Performing with the Valdosta Symphony Orchestra, Brubeck and Triple Play will create two new orchestral arrangements based on “great songs that have been written before but never orchestrated,” he said.
“One track, ‘Travelin’ Blues,’ was written by my dad and my mom, Iola, wrote the lyrics. We recorded it with Dave on piano, me on bass, and Joel Brown singing the track and playing bass. guitar, plus Madcat on our ‘Triple Play Live recording at Zankle Hall. It was a live record with great playing from everyone, plus my dad, Joel’s dad Frank Brown, who’s a great clarinetist, s joined us.
“It turned out to be the last recording Dave Brubeck ever made. We are honored that he played with us; he was very old but in great shape. Each piano solo was brimming with wisdom and musicality. .”
Triple Play wrote the other song while driving to a concert in Thomasville.
“We actually wrote it in the afternoon in our rental van and had the audacity to sing the new song that night,” Brubeck said. “‘The Road to Thomasville’ is such a special song that they invited us to play several times and gave us the ‘key to the city’ as a thank you.”
As with most performers in the age of COVID-19, Brubeck and Triple Play have traveled few roads in the past two years.
Before the coronavirus, “we had played with the Albany Symphony Orchestra in Georgia. This concert led to this performance in Valdosta because there are people in your orchestra who also play in the Albany Orchestra and thought our gig was so much fun that the Valdosta audience would really like the collaboration, too.
“But we also played with dozens of orchestras in America and played twice with the Chinese Orchestra of Singapore and also made a great record with them. It was such a hit with the public that they asked us to come back a few years later.
“This foreign audience went crazier about our American style of music than most Americans. They just ate it up and we had a ball with their musicians playing all these wild instruments from our perspective. It was a terrific experience.
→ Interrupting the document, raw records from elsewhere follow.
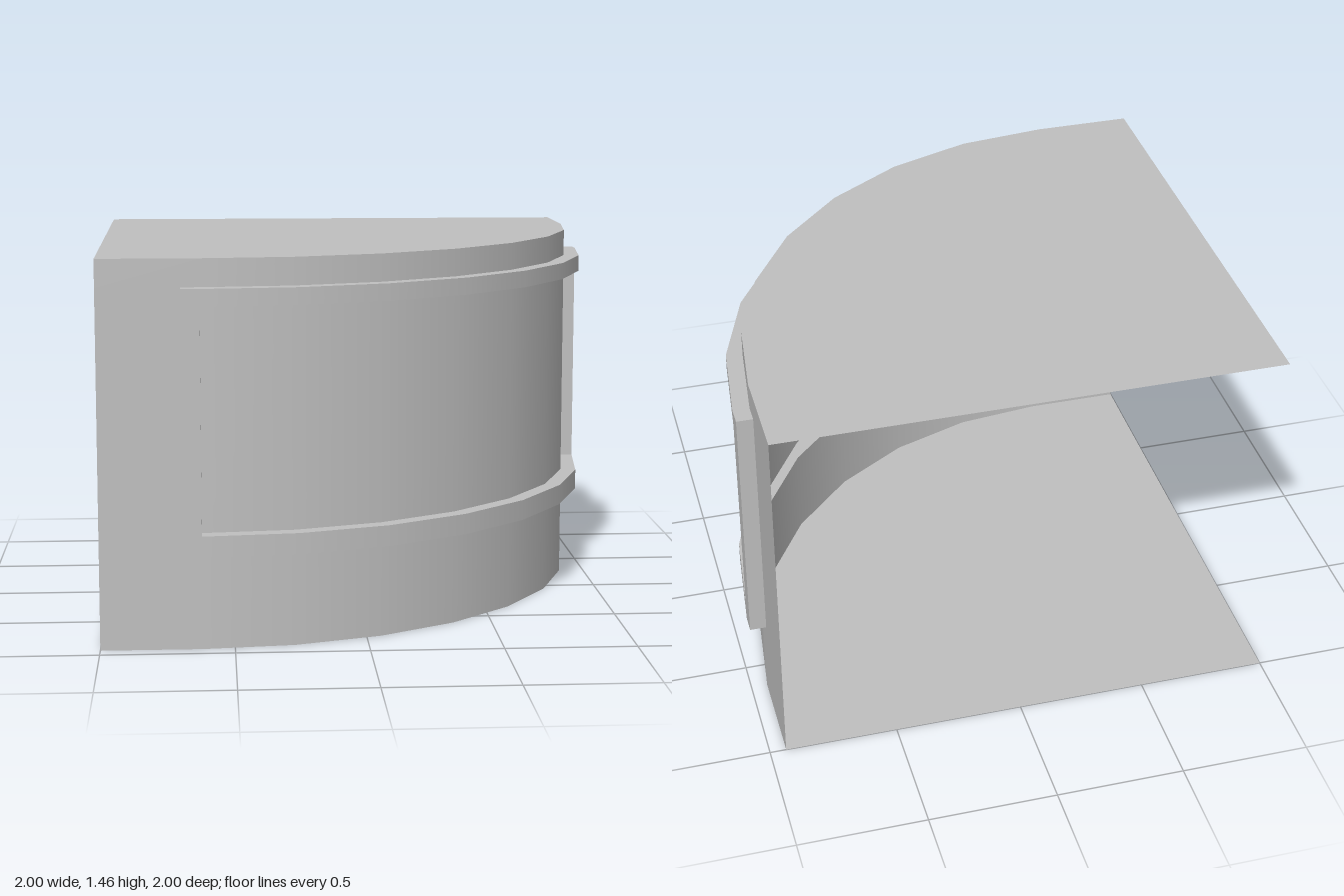
import * as THREE from 'three';

const H = 1.455;                    // overall height
const C = -0.62;                    // arc centre in x and z
const R_WALL = 1.557, R_FRAME = 1.62;
const SEGMENTS = 7;
const EDGE = -0.69;                 // outer end of the frame
const FRAME = [0.36, 0.44, 1.285, 1.35]; // frame heights, bottom to top

// Plan point with outward normal
const point = (x, z, nx, nz) => ({ x, z, nx, nz });

// Quarter-round plan path, from the front end round to the side end
function arc(radius) {
  return Array.from({ length: SEGMENTS + 1 }, (_, i) => {
    const a = (i / SEGMENTS) * Math.PI / 2;
    const s = Math.sin(a), c = Math.cos(a);
    return point(C + radius * s, C + radius * c, s, c);
  });
}

// The same path with straight ends running back to `start`
function extended(radius, start) {
  const r = C + radius;
  return [point(start, r, 0, 1), ...arc(radius), point(r, start, 1, 0)];
}

// Surface between a lower/outer row and an upper/inner row
function sheet(rowA, yA, rowB, yB, planar = false) {
  const n = rowA.length, pos = [], nor = [], idx = [];
  for (const [row, y] of [[rowA, yA], [rowB, yB]]) {
    for (const p of row) {
      pos.push(p.x, y, p.z);
      nor.push(p.nx, 0, p.nz);
    }
  }
  for (let i = 0; i < n - 1; i++) idx.push(i, i + 1, n + i + 1, i, n + i + 1, n + i);
  const g = new THREE.BufferGeometry();
  g.setAttribute('position', new THREE.Float32BufferAttribute(pos, 3));
  g.setAttribute('normal', new THREE.Float32BufferAttribute(nor, 3));
  g.setIndex(idx);
  if (planar) g.computeVertexNormals();
  return g;
}

export function createModel() {
  const model = new THREE.Group();
  model.name = 'roundedCornerWall';
  const grey = new THREE.MeshStandardMaterial({ color: 0xc0c0c0, side: THREE.DoubleSide });
  grey.name = 'light grey';

  const add = (parent, name, geometry) => {
    const mesh = new THREE.Mesh(geometry, grey);
    mesh.name = name;
    parent.add(mesh);
    return mesh;
  };
  const group = (name) => {
    const g = new THREE.Group();
    g.name = name;
    model.add(g);
    return g;
  };
  const band = (parent, name, path, y0, y1) => add(parent, name, sheet(path, y0, path, y1));
  const ledge = (parent, name, a, b, y) => add(parent, name, sheet(a, y, b, y, true));
  const jamb = (parent, name, a, b, y0, y1) =>
    add(parent, name, sheet([a, b], y0, [a, b], y1, true));

  const [y0, y1, y2, y3] = FRAME;
  const wallPath = extended(R_WALL, -1);
  const wallEdge = extended(R_WALL, EDGE), frameEdge = extended(R_FRAME, EDGE);
  const wallArc = arc(R_WALL), frameArc = arc(R_FRAME);
  const last = wallEdge.length - 1;

  // Curved wall around the frame, and the panel inside it
  const wall = group('wall');
  band(wall, 'lowerWall', wallPath, 0, y0);
  band(wall, 'upperWall', wallPath, y3, H);
  band(wall, 'frontWallEnd', [wallPath[0], wallEdge[0]], y0, y3);
  band(wall, 'sideWallEnd', [wallEdge[last], wallPath[last]], y0, y3);
  band(wall, 'windowPanel', wallArc, y1, y2);

  // Raised frame faces
  const frame = group('windowFrame');
  band(frame, 'bottomRail', frameEdge, y0, y1);
  band(frame, 'topRail', frameEdge, y2, y3);
  band(frame, 'frontStile', frameEdge.slice(0, 2), y1, y2);
  band(frame, 'sideStile', frameEdge.slice(-2), y1, y2);

  // Frame thickness: horizontal ledges
  ledge(frame, 'topLedge', frameEdge, wallEdge, y3);
  ledge(frame, 'bottomLedge', wallEdge, frameEdge, y0);
  ledge(frame, 'sill', frameArc, wallArc, y1);
  ledge(frame, 'lintel', wallArc, frameArc, y2);

  // Frame thickness: upright edges
  jamb(frame, 'frontOuterJamb', wallEdge[0], frameEdge[0], y0, y3);
  jamb(frame, 'sideOuterJamb', frameEdge[last], wallEdge[last], y0, y3);
  jamb(frame, 'frontInnerJamb', frameArc[0], wallArc[0], y1, y2);
  jamb(frame, 'sideInnerJamb', wallArc[SEGMENTS], frameArc[SEGMENTS], y1, y2);

  // Flat roof and floor; the two straight sides stay open
  const plan = (sign) => new THREE.ShapeGeometry(new THREE.Shape(
    [point(-1, -1), ...wallPath].map((p) => new THREE.Vector2(p.x, sign * p.z))
  )).rotateX(sign * Math.PI / 2);
  add(model, 'roof', plan(-1)).position.y = H;
  add(model, 'floor', plan(1));

  return model;
}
“As a trio without an orchestra, we have performed all over America, including the Monterey Jazz Festival and also the Kennedy Center in Washington DC”
And come Saturday, February 12 with an orchestra in Valdosta.
Chris Brubeck and Triple Play perform with the Valdosta Symphony Orchestra, 7:30 p.m., Saturday, February 12, Whitehead Auditorium, Valdosta State University Fine Arts Building, corner of Oak and Brookwood. More information: Call VSU College of the Arts Outreach at (229) 333-2150 or visit www.valdostasymphony.org.